Starting a Pollinator Garden
photo: K. Shadock
For years I contemplated, rather than acted, on the idea of planting a garden to attract pollinators. That is until the fall I moved to a house with three well established Trumpet Vines (Campsis radicans) and a large Rosemary bush (Salvia rosmarinus). I trimmed them down to a manageable size and decided to observe them for a year before making any decisions about their future in the yard. The following spring saw the Rosemary blossoms covered with bees and the Trumpet Vine was visited by bees, hummingbirds and butterflies through the long flowering season. Seed pods from the Trumpet Vines blossoms provided winter feed for migratory flocks of finches as well.
The success of these two plants fueled my interest. I learned the importance of providing plants that provided food for both larvae and mature insects and plants that provide shelter. Providing plants for spring, summer and fall feeding as well as a range of colors from purple and pink to orange, yellow and white is also important.
Each year I add a few more annuals and perennials to the garden.
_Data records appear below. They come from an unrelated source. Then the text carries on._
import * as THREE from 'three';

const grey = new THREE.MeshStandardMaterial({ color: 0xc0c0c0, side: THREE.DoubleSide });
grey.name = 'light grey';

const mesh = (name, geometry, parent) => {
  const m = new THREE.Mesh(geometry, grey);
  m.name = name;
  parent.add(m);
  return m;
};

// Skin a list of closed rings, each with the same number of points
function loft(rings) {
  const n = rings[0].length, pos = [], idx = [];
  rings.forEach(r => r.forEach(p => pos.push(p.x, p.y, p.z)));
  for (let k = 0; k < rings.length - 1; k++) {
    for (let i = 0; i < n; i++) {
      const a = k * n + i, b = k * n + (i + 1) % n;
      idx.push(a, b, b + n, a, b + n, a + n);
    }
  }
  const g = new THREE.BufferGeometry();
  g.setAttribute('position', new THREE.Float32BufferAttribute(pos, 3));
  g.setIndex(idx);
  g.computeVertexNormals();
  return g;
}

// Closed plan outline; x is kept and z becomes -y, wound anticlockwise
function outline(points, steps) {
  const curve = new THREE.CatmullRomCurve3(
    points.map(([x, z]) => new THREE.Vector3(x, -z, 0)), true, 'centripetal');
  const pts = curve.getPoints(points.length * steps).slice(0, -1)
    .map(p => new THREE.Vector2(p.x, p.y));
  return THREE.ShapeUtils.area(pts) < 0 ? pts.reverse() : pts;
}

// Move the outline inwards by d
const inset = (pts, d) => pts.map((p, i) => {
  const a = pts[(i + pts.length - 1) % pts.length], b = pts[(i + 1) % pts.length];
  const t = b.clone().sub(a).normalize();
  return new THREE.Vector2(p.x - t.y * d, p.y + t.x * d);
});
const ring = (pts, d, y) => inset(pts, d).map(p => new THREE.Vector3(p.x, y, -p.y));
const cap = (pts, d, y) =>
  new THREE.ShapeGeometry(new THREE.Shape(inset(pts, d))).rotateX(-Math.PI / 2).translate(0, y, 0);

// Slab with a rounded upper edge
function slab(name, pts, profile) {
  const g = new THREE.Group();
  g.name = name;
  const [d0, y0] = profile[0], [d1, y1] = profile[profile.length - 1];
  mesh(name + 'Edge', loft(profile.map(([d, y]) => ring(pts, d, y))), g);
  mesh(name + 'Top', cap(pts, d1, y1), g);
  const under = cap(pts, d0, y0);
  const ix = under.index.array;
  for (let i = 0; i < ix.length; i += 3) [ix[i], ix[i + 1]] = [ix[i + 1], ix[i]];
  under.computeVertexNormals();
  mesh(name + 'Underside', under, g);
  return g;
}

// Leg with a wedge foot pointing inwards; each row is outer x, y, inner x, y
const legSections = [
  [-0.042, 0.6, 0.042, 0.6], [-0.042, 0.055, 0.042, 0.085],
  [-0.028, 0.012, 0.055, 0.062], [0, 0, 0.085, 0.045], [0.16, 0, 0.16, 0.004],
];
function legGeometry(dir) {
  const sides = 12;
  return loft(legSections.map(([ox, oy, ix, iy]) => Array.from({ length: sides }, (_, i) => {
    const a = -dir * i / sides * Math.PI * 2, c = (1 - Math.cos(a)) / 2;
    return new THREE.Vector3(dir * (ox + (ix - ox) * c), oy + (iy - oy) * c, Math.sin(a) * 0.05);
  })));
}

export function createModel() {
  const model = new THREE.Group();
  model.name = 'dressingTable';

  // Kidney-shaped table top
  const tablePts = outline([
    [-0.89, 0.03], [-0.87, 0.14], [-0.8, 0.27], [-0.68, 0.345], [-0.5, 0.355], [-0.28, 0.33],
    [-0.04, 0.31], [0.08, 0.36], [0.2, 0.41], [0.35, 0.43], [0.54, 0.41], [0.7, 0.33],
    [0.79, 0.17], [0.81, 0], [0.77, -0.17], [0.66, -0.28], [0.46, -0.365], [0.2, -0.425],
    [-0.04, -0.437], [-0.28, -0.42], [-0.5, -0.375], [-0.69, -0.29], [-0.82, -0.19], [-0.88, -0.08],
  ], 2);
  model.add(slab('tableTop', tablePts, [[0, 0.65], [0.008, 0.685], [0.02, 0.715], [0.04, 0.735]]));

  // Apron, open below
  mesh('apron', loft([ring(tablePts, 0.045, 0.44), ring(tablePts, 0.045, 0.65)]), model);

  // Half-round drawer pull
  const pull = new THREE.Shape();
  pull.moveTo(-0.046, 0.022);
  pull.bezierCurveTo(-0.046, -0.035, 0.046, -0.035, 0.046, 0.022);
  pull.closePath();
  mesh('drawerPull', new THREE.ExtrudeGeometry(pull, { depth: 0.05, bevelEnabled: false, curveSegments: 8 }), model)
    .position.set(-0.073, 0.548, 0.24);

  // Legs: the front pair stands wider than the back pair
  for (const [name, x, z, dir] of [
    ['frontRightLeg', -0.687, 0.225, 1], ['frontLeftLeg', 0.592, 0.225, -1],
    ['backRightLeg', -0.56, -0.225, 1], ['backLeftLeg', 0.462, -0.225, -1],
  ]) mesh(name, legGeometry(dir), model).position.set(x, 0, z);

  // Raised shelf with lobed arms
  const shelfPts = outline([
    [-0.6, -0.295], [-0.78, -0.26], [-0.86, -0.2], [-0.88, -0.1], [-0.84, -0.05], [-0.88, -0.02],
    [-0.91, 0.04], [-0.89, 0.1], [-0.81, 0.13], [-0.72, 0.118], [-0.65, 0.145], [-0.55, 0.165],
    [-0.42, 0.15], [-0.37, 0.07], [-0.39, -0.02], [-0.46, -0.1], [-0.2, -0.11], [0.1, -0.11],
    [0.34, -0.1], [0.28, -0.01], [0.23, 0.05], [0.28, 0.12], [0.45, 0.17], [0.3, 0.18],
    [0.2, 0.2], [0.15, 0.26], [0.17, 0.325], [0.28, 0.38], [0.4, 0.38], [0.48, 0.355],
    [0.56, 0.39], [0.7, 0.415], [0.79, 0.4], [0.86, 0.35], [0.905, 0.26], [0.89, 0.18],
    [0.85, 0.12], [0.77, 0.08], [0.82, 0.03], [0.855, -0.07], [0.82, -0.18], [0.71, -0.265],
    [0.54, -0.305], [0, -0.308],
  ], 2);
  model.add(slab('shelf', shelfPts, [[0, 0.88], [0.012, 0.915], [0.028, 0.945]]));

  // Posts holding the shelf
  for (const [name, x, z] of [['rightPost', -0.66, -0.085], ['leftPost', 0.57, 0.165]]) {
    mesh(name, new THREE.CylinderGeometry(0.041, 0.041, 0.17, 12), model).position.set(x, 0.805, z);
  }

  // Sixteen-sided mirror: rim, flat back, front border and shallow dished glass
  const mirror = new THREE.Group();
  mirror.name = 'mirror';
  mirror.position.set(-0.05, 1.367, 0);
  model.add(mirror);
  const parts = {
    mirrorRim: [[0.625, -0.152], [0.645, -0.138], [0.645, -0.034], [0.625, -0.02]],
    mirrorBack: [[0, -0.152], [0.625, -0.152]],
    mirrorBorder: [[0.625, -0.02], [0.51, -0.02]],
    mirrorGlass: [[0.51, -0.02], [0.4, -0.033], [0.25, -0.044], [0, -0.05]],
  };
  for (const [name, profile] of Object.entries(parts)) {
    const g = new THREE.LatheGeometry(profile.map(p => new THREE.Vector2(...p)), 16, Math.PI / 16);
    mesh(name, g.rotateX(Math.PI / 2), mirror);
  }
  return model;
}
I may never have a “cottage garden” in this climate. Still, I am creating a garden that serves the pollinators and delights me. Adding a dish of fresh water, in the shade, for my dogs also pleases
the pollinator insects, hummingbirds and the local Road Runners.
ANNUALS to attract pollinators: Pansies, Sunflower (Helianthus sp), Coreopsis, Floss Flower (Ageratum) Cosmos ‘Sensation’, Milkweed (Asclepias scaposa), Pincushion Plant (Scabiosa), Zinnia, Mexican Sunflower (tithonia), Egyptian Star Flower (Pentas), verbena lantana, and penstamon.
HERBS to attract pollinators: Basil (Ocimum sp). borage (Borago officinalis, oregano (Origanum sp), thyme (Thymus sp), lemon verbena (Aloysia citriodora), lavender (lavandula), parsley (Petroselium crispum), fennel (Foeniculum vulgare), and some mints (Mentha sp).
PERENNIALS to attract pollinators: Indian Paintbrush, Bee Balm (Monarda), Hollyhocks (Alcea rosea sp) Butterfly weed (Asclepias tuberosa), phlox, Lupine, Allium, and Hyssop (Hyssopus officialis) Mexican Bird of Paradise (Caesalpina gilliesii), Columbine(Aquilegia), Rocky Mountain penstemon.
NMSU has several articles about their own efforts to create pollinator gardens as well as research on the best plants to attract Pollinators. Check them out by clicking on this LINK.